§ Directions for this task
Search the entries for the word "radius". Copy each line in which it is found.

#### Information given

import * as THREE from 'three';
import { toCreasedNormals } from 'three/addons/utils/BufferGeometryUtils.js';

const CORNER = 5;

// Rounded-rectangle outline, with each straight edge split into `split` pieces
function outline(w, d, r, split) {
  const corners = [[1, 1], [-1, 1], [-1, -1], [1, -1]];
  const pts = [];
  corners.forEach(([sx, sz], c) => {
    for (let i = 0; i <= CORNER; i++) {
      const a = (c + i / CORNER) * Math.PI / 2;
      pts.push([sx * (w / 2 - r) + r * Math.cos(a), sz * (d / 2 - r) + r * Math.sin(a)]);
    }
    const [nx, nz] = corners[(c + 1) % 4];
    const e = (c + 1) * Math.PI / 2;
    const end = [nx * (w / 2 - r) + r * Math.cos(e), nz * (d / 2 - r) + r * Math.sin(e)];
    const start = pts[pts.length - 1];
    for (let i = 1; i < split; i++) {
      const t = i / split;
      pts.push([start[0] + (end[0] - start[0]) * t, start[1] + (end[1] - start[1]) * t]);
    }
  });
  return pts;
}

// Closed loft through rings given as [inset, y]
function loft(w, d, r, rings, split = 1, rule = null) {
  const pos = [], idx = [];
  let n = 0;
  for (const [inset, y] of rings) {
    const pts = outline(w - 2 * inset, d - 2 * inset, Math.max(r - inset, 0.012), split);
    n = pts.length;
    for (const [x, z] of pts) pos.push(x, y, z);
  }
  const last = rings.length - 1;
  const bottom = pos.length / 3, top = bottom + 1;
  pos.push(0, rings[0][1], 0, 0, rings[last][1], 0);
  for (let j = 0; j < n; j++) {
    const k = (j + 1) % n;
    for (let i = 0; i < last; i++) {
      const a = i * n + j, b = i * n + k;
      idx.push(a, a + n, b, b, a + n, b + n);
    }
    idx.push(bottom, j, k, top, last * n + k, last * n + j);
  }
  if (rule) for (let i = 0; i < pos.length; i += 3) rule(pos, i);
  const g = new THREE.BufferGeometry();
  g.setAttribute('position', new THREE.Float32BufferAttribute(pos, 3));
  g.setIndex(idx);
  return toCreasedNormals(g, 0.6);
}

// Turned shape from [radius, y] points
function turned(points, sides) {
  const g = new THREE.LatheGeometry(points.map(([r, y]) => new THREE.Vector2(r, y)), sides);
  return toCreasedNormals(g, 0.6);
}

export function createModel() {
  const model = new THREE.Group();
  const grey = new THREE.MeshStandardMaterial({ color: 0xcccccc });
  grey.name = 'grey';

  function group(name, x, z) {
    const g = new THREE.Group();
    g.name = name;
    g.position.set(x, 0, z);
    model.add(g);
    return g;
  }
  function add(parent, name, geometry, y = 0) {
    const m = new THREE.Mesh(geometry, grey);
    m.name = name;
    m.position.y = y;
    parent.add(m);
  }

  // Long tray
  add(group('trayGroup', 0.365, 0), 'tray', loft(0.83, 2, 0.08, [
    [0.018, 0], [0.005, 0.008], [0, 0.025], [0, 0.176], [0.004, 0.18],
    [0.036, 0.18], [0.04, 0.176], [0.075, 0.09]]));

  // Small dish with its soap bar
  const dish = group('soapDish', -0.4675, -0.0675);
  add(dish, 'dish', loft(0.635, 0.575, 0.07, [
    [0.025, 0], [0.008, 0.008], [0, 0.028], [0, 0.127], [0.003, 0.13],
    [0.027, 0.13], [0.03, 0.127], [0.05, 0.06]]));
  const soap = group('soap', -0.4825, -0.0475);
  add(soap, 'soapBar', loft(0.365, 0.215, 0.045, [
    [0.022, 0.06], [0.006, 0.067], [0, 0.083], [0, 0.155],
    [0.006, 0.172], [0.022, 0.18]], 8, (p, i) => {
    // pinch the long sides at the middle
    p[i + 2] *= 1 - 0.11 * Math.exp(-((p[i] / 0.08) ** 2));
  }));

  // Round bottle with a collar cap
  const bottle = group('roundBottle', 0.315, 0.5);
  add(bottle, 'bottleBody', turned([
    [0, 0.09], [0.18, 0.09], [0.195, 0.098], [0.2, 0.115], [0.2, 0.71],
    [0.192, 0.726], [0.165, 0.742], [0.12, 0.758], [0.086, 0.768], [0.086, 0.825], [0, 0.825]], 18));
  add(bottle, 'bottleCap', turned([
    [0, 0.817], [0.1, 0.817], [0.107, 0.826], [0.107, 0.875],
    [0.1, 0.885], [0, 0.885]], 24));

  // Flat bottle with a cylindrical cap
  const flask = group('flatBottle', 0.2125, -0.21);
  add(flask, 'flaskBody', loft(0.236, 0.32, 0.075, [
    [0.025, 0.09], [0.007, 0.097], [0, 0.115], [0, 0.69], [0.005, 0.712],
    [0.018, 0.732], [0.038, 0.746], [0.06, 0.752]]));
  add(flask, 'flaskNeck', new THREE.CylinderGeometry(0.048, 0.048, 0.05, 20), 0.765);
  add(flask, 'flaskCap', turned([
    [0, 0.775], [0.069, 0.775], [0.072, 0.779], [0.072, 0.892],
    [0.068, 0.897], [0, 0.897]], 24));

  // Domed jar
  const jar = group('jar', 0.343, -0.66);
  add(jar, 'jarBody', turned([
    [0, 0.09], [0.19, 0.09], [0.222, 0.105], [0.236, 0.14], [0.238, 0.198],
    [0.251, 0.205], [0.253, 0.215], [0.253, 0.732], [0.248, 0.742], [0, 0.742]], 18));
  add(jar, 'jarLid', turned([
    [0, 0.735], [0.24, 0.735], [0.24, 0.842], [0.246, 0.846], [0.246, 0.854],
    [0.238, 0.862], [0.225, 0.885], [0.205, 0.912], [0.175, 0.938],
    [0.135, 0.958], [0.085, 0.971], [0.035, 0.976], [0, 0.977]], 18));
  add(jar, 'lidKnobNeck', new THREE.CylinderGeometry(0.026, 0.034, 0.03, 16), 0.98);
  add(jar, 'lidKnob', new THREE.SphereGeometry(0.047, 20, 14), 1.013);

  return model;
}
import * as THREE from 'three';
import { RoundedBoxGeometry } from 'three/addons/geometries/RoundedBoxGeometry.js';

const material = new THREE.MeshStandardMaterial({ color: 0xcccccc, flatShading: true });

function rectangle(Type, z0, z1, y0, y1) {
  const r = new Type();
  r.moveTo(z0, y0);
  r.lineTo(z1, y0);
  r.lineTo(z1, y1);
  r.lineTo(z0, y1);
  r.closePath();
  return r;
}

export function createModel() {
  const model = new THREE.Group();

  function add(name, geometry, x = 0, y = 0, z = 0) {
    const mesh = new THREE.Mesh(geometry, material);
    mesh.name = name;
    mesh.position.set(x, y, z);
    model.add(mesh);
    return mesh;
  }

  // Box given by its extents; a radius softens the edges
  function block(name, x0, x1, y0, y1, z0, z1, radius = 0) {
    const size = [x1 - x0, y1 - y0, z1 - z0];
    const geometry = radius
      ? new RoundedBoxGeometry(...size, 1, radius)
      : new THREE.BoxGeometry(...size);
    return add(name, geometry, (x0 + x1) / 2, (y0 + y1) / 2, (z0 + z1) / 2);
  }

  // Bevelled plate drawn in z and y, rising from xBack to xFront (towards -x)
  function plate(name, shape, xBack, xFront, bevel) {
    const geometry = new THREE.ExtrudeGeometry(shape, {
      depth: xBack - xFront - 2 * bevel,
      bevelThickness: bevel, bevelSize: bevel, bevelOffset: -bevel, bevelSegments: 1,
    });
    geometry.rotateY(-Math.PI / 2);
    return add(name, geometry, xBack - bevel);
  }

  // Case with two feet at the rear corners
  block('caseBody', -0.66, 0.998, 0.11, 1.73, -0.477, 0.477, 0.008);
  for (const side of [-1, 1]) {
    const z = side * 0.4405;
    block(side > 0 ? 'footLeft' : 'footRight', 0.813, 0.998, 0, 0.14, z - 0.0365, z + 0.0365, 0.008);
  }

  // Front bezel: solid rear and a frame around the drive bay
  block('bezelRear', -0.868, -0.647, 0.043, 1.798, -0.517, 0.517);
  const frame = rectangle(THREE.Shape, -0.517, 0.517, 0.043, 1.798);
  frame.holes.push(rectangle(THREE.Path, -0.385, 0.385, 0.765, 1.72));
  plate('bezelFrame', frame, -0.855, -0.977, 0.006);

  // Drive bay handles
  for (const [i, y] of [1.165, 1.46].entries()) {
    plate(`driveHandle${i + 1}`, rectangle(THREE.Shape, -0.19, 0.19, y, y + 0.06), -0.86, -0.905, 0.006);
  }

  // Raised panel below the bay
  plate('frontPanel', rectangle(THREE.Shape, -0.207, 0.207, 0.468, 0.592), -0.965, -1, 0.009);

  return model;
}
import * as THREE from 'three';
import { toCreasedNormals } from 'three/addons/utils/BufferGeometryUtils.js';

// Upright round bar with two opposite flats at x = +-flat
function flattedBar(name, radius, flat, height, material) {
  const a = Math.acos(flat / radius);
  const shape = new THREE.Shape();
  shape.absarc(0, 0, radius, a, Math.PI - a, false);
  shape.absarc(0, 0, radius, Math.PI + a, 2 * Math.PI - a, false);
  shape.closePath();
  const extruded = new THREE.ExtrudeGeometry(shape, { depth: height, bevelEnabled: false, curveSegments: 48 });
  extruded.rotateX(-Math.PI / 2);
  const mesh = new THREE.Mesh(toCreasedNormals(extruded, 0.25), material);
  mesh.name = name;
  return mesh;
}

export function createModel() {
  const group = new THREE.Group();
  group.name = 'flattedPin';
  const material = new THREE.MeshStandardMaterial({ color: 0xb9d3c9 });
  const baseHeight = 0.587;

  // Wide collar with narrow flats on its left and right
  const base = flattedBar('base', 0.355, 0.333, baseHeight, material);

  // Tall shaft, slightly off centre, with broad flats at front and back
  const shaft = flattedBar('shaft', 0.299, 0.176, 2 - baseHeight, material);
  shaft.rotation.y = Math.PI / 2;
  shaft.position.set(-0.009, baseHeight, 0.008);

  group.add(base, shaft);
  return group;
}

########

§ Result of this task
// Turned shape from [radius, y] points
  // Box given by its extents; a radius softens the edges
  function block(name, x0, x1, y0, y1, z0, z1, radius = 0) {
    const geometry = radius
      ? new RoundedBoxGeometry(...size, 1, radius)
function flattedBar(name, radius, flat, height, material) {
  const a = Math.acos(flat / radius);
  shape.absarc(0, 0, radius, a, Math.PI - a, false);
  shape.absarc(0, 0, radius, Math.PI + a, 2 * Math.PI - a, false);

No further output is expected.